# [Exercise materials]
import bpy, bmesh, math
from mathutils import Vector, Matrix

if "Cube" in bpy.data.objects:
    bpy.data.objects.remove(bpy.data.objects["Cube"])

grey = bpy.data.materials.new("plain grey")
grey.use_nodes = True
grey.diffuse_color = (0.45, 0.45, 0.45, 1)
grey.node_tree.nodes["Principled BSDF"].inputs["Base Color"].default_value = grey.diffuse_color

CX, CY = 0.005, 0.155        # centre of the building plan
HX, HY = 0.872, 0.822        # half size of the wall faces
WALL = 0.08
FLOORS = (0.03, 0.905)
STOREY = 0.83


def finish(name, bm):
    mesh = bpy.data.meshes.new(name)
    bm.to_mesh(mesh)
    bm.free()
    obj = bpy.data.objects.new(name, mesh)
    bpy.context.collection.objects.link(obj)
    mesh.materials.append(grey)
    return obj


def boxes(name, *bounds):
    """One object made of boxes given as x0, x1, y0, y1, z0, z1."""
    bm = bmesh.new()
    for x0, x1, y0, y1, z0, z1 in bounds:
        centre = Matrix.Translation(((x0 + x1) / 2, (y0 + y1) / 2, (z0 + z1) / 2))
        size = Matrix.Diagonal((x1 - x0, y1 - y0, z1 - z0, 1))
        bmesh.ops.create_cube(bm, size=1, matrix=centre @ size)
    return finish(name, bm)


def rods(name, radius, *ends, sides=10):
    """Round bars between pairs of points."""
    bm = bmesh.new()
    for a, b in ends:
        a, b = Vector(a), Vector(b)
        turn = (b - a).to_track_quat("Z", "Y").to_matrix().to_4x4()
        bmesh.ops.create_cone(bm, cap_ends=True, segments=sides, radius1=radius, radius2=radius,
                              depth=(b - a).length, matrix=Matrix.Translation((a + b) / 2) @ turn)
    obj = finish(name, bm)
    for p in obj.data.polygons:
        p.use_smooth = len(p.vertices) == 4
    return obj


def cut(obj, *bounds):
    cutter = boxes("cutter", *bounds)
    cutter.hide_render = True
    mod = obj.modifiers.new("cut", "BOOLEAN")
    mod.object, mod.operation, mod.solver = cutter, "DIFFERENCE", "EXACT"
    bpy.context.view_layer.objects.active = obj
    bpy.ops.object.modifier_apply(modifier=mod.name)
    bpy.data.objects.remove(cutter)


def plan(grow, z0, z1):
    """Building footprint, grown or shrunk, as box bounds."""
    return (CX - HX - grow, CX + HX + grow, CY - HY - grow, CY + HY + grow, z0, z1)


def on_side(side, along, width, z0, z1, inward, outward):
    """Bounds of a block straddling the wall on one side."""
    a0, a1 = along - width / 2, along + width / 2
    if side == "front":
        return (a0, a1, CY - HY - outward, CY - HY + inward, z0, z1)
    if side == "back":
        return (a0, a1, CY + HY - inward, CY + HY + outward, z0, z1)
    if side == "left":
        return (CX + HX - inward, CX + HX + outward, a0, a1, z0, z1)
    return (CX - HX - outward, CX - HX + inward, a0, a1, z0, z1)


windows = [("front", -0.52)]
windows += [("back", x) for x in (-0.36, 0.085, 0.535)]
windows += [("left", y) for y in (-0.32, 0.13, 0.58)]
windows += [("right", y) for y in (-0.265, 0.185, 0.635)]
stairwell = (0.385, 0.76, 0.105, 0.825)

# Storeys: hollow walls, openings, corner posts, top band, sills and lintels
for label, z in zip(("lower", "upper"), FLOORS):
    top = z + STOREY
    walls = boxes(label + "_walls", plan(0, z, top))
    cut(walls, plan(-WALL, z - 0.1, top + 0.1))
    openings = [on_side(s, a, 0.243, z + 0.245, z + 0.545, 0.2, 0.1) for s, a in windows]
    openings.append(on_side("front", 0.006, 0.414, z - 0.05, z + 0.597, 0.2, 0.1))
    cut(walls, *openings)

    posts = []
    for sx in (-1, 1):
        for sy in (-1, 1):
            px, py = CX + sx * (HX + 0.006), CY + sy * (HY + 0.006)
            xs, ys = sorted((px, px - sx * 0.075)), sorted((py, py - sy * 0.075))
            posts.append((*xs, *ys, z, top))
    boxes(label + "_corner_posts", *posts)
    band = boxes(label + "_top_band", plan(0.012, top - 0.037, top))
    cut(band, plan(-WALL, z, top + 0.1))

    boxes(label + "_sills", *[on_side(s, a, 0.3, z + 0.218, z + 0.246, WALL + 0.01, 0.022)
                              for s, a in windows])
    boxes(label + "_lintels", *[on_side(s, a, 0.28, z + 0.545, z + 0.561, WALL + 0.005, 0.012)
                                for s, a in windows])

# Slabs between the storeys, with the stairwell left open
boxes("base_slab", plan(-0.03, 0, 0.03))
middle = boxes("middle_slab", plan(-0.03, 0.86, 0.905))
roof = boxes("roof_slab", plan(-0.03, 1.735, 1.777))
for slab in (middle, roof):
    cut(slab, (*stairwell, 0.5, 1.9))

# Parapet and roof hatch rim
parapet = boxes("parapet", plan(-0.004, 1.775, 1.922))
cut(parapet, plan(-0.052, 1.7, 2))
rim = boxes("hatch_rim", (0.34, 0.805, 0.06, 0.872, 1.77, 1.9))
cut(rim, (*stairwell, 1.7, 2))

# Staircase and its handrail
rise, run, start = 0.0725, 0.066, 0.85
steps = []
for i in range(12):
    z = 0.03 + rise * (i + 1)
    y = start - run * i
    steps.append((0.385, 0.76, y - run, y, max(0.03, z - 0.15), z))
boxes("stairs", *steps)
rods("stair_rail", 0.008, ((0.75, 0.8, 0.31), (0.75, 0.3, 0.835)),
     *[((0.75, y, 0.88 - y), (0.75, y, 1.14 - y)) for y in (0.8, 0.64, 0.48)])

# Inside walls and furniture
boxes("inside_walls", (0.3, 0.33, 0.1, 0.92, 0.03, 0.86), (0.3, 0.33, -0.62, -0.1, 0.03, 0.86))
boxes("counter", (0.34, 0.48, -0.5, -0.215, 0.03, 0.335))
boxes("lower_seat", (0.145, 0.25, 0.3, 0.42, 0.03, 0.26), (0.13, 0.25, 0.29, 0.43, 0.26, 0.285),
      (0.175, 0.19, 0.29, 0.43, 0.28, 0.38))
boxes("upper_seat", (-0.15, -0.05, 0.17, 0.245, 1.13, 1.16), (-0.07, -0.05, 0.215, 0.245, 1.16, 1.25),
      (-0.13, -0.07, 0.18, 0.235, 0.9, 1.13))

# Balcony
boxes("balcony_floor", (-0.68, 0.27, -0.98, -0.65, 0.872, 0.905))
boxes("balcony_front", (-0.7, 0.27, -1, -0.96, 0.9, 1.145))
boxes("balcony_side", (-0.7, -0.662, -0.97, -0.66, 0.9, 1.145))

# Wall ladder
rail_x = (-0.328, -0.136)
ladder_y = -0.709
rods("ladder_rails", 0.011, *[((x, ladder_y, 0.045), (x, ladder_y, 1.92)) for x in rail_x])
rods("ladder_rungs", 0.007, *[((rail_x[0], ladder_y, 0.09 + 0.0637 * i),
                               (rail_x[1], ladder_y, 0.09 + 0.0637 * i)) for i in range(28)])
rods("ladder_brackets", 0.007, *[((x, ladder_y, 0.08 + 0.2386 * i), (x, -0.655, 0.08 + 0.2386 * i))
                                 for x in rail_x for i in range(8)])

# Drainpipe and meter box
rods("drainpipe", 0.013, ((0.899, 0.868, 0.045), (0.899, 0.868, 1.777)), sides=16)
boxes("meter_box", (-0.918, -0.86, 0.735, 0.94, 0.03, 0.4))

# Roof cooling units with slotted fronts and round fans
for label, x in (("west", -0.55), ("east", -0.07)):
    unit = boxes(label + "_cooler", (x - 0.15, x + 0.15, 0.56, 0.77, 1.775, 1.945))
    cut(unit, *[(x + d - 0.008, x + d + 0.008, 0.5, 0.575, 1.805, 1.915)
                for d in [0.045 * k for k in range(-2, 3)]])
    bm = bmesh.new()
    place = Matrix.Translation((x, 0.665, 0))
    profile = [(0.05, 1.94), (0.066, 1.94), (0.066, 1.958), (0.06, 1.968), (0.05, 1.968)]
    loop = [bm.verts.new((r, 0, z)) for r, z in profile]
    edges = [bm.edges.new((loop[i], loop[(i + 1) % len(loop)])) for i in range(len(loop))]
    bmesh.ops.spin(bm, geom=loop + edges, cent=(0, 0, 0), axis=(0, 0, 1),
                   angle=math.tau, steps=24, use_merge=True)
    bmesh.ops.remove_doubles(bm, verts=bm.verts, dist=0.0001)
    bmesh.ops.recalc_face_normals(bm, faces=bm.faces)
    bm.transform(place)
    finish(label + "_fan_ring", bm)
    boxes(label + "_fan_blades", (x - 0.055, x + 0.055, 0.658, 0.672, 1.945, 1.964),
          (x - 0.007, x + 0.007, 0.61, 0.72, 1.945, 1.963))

# [Exercise objective]
Return the entries exactly through the "a, b = Vector(a), Vector(b)" line.

# [Your solution]
import bpy, bmesh, math
from mathutils import Vector, Matrix

if "Cube" in bpy.data.objects:
    bpy.data.objects.remove(bpy.data.objects["Cube"])

grey = bpy.data.materials.new("plain grey")
grey.use_nodes = True
grey.diffuse_color = (0.45, 0.45, 0.45, 1)
grey.node_tree.nodes["Principled BSDF"].inputs["Base Color"].default_value = grey.diffuse_color

CX, CY = 0.005, 0.155        # centre of the building plan
HX, HY = 0.872, 0.822        # half size of the wall faces
WALL = 0.08
FLOORS = (0.03, 0.905)
STOREY = 0.83


def finish(name, bm):
    mesh = bpy.data.meshes.new(name)
    bm.to_mesh(mesh)
    bm.free()
    obj = bpy.data.objects.new(name, mesh)
    bpy.context.collection.objects.link(obj)
    mesh.materials.append(grey)
    return obj


def boxes(name, *bounds):
    """One object made of boxes given as x0, x1, y0, y1, z0, z1."""
    bm = bmesh.new()
    for x0, x1, y0, y1, z0, z1 in bounds:
        centre = Matrix.Translation(((x0 + x1) / 2, (y0 + y1) / 2, (z0 + z1) / 2))
        size = Matrix.Diagonal((x1 - x0, y1 - y0, z1 - z0, 1))
        bmesh.ops.create_cube(bm, size=1, matrix=centre @ size)
    return finish(name, bm)


def rods(name, radius, *ends, sides=10):
    """Round bars between pairs of points."""
    bm = bmesh.new()
    for a, b in ends:
        a, b = Vector(a), Vector(b)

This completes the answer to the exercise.